◆ Work instruction: Scan each line of the records for the word "range" and extract the ones that have it.

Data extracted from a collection
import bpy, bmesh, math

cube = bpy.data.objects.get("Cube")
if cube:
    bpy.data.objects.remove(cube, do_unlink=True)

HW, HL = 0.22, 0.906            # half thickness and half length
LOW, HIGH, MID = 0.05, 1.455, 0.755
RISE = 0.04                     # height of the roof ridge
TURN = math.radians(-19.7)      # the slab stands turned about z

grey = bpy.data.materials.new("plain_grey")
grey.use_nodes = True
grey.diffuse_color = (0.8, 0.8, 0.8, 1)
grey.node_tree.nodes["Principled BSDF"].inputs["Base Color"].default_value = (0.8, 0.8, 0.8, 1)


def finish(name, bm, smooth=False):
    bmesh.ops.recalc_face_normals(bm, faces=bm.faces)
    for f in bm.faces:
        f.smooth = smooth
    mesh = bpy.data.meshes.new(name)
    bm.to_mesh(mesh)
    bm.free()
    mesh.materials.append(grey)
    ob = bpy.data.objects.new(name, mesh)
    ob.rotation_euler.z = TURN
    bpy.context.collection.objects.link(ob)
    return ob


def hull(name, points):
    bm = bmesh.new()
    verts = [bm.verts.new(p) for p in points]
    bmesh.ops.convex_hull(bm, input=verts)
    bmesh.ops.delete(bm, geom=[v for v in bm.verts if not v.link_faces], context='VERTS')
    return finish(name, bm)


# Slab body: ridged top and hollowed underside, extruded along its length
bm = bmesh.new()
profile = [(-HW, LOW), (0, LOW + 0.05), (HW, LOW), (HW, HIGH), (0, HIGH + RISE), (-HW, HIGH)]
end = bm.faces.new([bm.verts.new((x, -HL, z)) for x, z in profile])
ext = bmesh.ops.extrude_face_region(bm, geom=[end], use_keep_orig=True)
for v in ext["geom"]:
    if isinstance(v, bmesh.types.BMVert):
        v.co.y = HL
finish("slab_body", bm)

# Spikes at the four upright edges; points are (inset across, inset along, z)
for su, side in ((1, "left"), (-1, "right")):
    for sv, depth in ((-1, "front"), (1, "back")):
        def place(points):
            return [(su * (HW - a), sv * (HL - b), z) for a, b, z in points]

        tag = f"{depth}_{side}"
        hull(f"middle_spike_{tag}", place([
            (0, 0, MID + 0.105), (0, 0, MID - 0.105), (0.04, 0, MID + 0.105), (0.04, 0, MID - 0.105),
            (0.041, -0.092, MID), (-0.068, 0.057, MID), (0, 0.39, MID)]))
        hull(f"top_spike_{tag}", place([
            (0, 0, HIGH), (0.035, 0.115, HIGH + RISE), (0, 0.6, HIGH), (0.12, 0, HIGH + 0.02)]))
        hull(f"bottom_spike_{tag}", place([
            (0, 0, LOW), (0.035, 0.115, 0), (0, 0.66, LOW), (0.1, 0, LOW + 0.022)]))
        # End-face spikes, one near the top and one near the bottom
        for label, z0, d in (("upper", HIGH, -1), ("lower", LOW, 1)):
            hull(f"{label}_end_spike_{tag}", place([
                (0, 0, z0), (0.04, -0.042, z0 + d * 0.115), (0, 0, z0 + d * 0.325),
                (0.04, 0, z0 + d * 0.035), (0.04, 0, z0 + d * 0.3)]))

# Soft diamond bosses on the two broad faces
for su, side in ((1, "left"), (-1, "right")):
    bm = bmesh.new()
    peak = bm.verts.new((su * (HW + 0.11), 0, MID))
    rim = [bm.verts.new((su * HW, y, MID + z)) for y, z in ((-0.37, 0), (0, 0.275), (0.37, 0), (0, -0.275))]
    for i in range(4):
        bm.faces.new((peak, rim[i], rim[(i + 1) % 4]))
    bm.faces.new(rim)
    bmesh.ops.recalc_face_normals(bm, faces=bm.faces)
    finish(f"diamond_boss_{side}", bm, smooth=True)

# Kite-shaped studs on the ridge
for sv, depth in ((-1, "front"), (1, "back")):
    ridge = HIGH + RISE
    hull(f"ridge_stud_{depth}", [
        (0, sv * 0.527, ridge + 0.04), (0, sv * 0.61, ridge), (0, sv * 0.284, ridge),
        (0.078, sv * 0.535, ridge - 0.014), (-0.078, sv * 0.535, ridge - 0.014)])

==

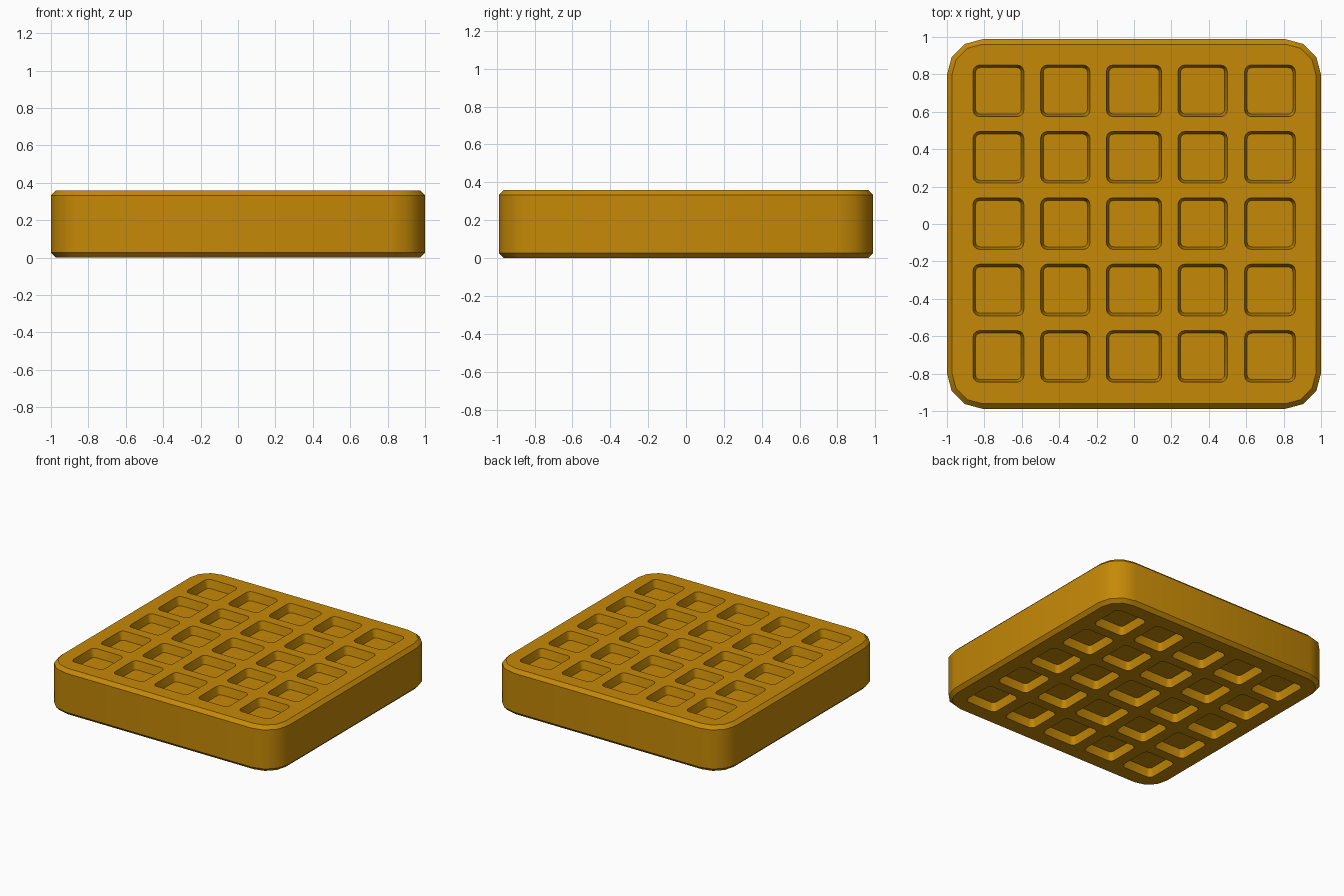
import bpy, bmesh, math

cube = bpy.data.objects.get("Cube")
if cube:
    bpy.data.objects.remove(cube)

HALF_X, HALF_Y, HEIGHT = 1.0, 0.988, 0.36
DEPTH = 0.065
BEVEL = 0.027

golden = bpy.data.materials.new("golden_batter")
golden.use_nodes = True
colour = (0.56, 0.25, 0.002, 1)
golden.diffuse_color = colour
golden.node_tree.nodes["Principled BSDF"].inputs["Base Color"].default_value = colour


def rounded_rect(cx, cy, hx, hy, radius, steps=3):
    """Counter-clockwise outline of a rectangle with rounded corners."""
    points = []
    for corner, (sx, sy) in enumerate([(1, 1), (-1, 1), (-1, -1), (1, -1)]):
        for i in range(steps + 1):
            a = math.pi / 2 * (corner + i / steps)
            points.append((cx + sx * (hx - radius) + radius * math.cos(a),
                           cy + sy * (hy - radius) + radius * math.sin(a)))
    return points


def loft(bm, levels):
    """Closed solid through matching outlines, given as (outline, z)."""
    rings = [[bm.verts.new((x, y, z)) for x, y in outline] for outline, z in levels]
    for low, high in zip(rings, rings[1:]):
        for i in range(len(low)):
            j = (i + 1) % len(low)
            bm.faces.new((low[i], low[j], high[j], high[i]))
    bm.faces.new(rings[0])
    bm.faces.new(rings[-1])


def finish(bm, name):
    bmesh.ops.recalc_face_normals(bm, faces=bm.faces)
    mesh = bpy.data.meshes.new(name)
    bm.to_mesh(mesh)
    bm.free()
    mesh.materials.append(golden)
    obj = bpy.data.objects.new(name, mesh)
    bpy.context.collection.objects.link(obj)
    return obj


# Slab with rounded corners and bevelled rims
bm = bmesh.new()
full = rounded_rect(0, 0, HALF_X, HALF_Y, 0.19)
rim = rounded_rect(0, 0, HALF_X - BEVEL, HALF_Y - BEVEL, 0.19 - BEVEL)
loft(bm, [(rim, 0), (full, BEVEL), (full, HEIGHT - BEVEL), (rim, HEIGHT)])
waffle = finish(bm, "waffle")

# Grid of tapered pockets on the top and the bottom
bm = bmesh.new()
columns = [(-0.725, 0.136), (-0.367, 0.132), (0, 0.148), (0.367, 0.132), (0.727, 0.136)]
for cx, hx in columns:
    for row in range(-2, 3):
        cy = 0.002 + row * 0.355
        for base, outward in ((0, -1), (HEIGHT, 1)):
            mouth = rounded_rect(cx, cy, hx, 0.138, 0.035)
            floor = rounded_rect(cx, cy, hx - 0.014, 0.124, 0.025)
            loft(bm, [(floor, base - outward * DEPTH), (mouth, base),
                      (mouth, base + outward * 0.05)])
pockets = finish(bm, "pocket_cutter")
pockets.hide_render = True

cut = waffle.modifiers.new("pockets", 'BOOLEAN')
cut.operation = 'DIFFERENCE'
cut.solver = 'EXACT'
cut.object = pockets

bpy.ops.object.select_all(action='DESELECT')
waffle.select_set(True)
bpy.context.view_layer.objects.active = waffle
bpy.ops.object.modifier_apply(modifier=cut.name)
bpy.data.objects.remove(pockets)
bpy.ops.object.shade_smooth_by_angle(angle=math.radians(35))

...

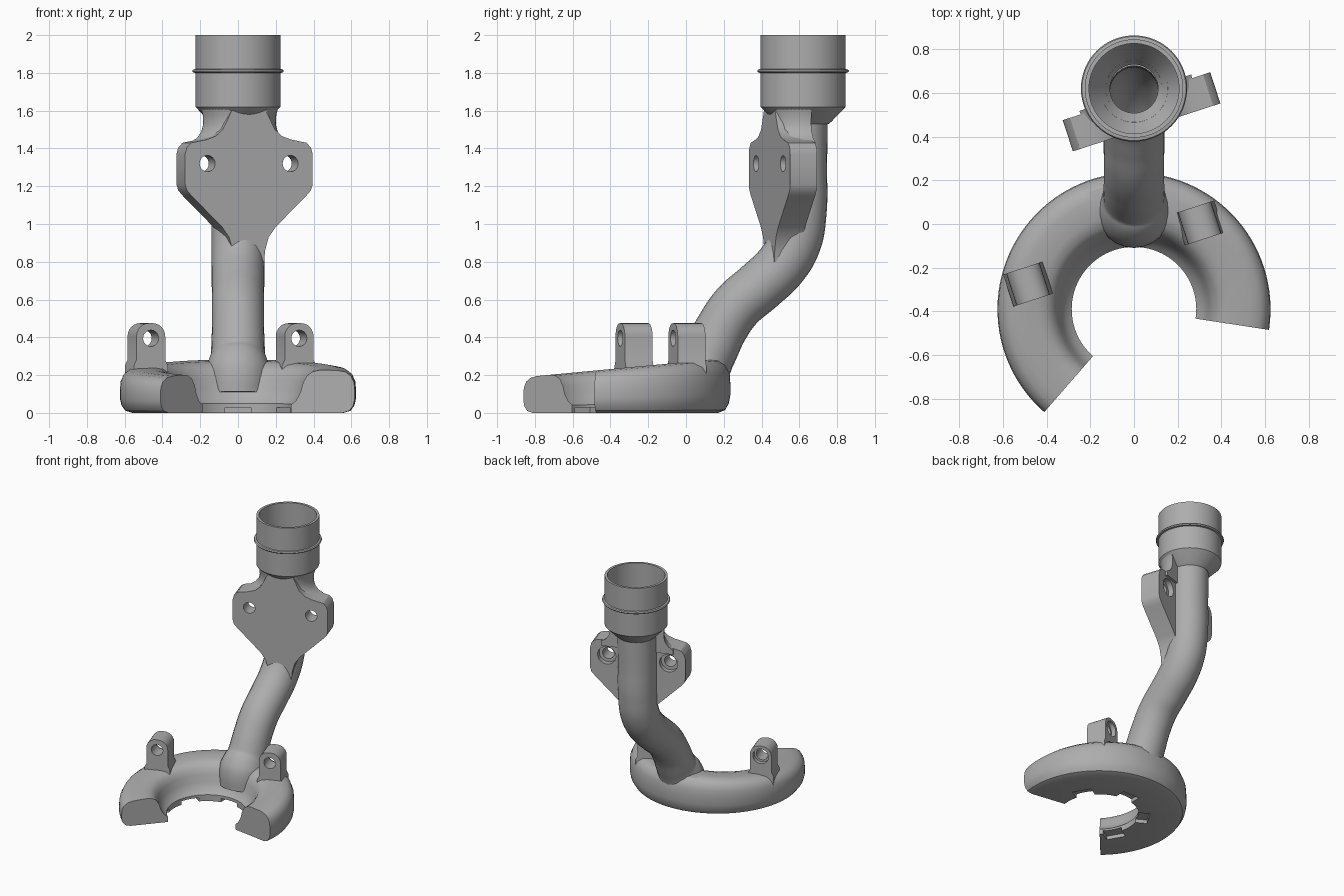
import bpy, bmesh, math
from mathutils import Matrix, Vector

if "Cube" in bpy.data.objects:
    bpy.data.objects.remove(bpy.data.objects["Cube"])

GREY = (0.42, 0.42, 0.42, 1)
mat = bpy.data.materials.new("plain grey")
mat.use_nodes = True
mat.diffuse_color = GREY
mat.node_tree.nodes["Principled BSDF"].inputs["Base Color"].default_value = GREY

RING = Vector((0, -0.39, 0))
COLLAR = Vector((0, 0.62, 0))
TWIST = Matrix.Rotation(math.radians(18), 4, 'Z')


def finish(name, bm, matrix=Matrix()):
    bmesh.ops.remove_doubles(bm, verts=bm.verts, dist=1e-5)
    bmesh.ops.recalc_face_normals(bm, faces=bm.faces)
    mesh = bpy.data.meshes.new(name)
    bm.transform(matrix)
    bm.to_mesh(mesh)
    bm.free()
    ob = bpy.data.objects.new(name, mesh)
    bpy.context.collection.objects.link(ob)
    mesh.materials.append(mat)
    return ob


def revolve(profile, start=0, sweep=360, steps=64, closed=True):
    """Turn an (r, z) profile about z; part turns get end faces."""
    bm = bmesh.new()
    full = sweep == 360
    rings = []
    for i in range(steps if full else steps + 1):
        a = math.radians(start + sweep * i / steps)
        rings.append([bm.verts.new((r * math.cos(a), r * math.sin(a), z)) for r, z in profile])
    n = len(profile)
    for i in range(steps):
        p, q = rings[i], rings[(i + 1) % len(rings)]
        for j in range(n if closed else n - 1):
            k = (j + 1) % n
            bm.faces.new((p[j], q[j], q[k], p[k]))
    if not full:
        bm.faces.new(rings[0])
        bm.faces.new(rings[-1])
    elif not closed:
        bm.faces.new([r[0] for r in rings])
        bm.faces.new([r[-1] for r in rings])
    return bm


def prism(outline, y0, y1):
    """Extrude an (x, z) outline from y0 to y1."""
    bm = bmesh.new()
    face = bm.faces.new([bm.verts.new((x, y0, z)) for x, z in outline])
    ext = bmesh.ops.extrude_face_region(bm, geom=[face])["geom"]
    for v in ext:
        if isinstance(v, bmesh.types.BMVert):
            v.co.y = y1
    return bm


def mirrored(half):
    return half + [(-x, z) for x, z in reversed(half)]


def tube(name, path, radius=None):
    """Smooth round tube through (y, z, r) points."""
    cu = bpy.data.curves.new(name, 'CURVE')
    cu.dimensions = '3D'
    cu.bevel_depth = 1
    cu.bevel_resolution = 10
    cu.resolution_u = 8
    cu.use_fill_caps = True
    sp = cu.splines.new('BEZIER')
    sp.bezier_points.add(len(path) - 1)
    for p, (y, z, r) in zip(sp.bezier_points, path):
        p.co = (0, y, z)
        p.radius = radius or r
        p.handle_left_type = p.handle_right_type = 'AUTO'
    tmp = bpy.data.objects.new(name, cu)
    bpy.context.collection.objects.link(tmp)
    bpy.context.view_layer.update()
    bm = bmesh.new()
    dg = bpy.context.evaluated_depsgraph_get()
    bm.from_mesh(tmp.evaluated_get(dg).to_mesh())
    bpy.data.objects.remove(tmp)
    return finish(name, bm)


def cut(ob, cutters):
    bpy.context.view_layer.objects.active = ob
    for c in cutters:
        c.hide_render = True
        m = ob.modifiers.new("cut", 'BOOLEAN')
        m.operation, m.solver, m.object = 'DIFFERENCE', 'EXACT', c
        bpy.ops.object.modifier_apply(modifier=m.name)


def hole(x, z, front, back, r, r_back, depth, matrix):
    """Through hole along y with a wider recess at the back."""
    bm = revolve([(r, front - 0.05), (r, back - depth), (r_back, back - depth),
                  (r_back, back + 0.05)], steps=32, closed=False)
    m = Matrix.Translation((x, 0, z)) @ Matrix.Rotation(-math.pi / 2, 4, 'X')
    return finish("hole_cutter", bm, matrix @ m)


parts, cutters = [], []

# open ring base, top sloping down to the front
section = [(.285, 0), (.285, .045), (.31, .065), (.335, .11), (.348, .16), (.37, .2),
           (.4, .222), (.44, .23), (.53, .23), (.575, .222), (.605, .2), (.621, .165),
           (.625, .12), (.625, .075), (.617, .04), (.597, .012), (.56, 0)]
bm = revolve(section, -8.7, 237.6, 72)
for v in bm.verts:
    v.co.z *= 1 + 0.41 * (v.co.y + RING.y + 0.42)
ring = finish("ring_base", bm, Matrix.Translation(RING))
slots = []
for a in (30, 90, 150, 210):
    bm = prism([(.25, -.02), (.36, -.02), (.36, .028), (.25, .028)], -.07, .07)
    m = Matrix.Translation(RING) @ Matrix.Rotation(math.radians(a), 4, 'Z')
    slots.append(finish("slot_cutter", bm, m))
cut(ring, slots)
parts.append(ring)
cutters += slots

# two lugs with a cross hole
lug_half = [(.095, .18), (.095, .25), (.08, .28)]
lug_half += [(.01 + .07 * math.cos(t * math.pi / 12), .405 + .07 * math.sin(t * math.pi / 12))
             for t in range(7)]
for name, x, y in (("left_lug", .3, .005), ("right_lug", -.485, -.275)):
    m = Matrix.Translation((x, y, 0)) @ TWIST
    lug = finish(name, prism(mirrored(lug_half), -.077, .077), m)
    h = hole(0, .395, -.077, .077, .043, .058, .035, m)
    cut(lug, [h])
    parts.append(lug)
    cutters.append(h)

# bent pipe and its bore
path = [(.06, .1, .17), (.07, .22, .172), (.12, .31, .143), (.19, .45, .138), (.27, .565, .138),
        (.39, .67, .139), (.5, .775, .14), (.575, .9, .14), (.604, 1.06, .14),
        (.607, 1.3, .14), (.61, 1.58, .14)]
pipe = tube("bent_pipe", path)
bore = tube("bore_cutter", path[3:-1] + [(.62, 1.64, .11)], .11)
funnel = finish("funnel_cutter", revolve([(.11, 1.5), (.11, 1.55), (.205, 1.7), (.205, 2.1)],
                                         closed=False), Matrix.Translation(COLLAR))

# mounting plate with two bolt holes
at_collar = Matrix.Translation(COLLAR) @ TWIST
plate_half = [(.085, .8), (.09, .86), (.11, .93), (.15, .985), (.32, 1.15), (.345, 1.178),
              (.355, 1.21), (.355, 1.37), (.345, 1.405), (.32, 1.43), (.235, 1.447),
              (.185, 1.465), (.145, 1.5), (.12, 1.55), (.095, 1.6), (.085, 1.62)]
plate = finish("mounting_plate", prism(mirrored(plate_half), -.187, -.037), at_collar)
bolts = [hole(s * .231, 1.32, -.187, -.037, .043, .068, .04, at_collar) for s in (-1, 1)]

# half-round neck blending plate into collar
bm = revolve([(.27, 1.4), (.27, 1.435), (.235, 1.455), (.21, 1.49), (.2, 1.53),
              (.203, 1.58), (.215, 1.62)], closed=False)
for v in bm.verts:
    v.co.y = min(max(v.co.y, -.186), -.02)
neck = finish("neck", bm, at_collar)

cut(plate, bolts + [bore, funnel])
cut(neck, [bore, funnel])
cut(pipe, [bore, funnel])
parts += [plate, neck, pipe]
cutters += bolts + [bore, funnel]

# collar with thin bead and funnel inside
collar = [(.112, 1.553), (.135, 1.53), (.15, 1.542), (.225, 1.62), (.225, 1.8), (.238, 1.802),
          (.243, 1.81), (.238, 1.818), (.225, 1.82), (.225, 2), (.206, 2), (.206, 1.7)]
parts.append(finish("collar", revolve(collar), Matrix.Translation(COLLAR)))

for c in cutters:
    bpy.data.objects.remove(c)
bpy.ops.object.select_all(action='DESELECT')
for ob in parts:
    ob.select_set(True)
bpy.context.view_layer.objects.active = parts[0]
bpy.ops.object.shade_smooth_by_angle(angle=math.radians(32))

◆ Problem solution:
    for i in range(4):
        for i in range(steps + 1):
        for i in range(len(low)):
    for row in range(-2, 3):
    for i in range(steps if full else steps + 1):
    for i in range(steps):
        for j in range(n if closed else n - 1):
             for t in range(7)]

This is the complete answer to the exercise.